Destination diversity marketing plans—those programs that seek to define locations and hospitality and tourism brands as welcoming and equipped to host different population segments—are not what they were a couple of decades ago. As populaces have diversified, so have initiatives to reach various markets.
Differences in people, including their races, ethnicities, ages, religions, lifestyles, gender identities, and travel styles, are getting recognized. And the initiatives are not in motion just because it’s hospitable to welcome and entertain people of all profiles. It’s also good business, say those who are spending significant resources to train employees and forge partnerships.
The City of Philadelphia launched its Multicultural Affairs Congress in the late 1980s to give its large African-American population a voice in lifting the city out of blight into new economic realms via development of tourism and hospitality. Today, the scene is more varied.

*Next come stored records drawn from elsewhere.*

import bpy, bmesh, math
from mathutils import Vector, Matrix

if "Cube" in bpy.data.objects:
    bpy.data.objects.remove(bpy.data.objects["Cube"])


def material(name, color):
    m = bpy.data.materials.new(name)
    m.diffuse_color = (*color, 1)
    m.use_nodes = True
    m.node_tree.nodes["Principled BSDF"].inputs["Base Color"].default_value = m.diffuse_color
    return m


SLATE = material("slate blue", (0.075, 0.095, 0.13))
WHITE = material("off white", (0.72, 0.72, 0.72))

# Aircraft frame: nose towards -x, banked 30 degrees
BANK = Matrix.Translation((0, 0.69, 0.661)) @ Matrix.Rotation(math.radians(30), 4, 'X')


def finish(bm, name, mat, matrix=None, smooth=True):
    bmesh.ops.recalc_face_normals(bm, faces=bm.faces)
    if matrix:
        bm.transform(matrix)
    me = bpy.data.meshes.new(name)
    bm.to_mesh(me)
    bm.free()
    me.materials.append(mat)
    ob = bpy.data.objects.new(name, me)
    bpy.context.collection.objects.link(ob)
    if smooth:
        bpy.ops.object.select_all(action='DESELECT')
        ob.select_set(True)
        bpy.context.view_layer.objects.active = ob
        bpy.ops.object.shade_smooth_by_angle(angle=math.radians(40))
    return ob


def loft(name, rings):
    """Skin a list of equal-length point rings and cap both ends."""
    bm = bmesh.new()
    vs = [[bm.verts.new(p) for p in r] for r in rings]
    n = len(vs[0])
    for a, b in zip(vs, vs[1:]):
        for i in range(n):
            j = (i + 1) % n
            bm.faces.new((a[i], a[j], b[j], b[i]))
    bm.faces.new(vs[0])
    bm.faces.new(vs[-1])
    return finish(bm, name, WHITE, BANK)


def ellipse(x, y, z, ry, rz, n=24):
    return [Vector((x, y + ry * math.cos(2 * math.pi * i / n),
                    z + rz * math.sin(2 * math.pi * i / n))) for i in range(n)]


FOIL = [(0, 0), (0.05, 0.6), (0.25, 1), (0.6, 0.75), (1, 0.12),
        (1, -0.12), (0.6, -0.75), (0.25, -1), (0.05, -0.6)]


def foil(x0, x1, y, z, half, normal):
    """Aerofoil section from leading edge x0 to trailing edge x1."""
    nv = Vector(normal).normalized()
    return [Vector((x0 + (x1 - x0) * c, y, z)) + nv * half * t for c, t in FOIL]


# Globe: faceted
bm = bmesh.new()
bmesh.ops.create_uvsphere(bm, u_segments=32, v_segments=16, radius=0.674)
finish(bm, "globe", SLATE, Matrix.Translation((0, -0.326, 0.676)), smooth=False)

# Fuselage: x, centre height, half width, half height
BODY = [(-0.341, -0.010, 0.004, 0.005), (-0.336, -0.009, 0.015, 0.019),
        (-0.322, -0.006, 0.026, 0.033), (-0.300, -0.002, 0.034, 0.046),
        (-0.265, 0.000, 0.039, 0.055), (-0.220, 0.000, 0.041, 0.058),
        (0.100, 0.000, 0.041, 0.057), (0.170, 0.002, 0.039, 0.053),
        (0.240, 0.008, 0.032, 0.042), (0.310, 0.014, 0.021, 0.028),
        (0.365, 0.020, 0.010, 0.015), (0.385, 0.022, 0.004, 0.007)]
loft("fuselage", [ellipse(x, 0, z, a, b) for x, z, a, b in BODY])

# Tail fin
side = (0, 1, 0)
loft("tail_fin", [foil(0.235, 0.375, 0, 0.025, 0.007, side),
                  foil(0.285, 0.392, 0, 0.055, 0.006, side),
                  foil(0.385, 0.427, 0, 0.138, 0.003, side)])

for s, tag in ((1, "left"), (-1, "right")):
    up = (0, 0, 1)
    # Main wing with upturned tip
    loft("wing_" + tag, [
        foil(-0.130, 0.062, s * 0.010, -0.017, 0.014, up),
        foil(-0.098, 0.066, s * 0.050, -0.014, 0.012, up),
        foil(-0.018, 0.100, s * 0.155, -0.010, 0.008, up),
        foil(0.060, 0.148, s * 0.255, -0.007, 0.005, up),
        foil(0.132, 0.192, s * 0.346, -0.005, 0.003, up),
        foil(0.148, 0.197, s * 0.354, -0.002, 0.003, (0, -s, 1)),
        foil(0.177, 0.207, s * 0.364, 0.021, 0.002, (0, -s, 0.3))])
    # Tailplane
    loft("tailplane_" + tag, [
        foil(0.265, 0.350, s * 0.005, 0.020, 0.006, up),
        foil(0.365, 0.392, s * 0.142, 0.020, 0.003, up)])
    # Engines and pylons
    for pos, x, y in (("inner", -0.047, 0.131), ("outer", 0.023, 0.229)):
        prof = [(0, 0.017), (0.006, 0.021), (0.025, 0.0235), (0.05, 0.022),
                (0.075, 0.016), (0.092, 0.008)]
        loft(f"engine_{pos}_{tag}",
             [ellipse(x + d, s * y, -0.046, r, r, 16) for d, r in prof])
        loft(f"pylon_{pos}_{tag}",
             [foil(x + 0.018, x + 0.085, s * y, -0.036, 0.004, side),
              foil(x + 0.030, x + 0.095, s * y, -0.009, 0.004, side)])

“Back then, people were looking at employment opportunities and procuring convention business with African Americans,” said Greg DeShields, executive director of PHLDiversity, a division of the Philadelphia CVB (PHLCVB). “We had to develop a product to get them to come to us, and to ensure that their time with us would provide a good experience. So then we focused primarily on African-American groups.” Today, he said, the city’s diversity initiatives have the cornerstones of African American, Asian, Native American, Hispanic, and Asian-Indian groups, and, more recently, LGBT markets.
DeShields said PHLDiversity focuses on meetings and conventions procurement, and Visit Philadelphia carries tourism’s leisure side, with some overlaps. “The Business of Diversity in Conventions and Tourism” will be the theme at an annual industry luncheon on Oct. 9 that will focus on the city’s efforts to be recognized as a leading multicultural and diverse tourism and convention city.
The luncheon will be held at the Philadelphia Marriott Downtown, a property that demonstrates its brand’s wide-ranging diversity marketing endeavors. “Today, initiatives must be about being culturally competent and authentic,” said Apoorva N. Gandhi, vice president of multi-cultural markets and alliances for Marriott International Inc. “It’s about getting into the trenches with various groups to take their pulses and show support.
“You can use the same ad with different faces, but that’s not authentic. People see right through that. Our goal is to be engaged with a specific community, not to just show up and ask for money. This means we work alongside CVBs and associations that represent communities of people, to make sure they know we are supporting them. Marriott wants to demonstrate inclusion at all levels, whether someone does business with us or stays with us. We want them to have a great experience.”
One of the ways Marriott promotes associate awareness and relativity with its target groups is with culture days. “Maybe a hotel is in a city with a big Asian-Indian population, and they want to book more social and business events with them,” Gandhi said. “We’ll organize a meal of Indian food and maybe entertainment, and then take people to the culture—into restaurants, retail outlets, and cultural sites—to elevate awareness.”
Destination diversity marketing isn’t limited to big cities and big hotels. Reaching out for good experiences with the LGBT market is core of a new CVB marketing campaign in Richmond, Va., called OutRVA. Its objectives include spotlighting the city’s attractiveness for LGBT travelers. Vishal Savani, communications manager for Linden Row Inn, a 70-room historic boutique property in Richmond, said his company is a leading sponsor of the new campaign.
“We contribute financially and in kind to the campaign,” Savani said. “We actually began with this sector by hosting a large press trip in 2011, and we’ve donated room nights and auction items for other marketing initiatives with the CVB, and we’ve seen good increases from this market.”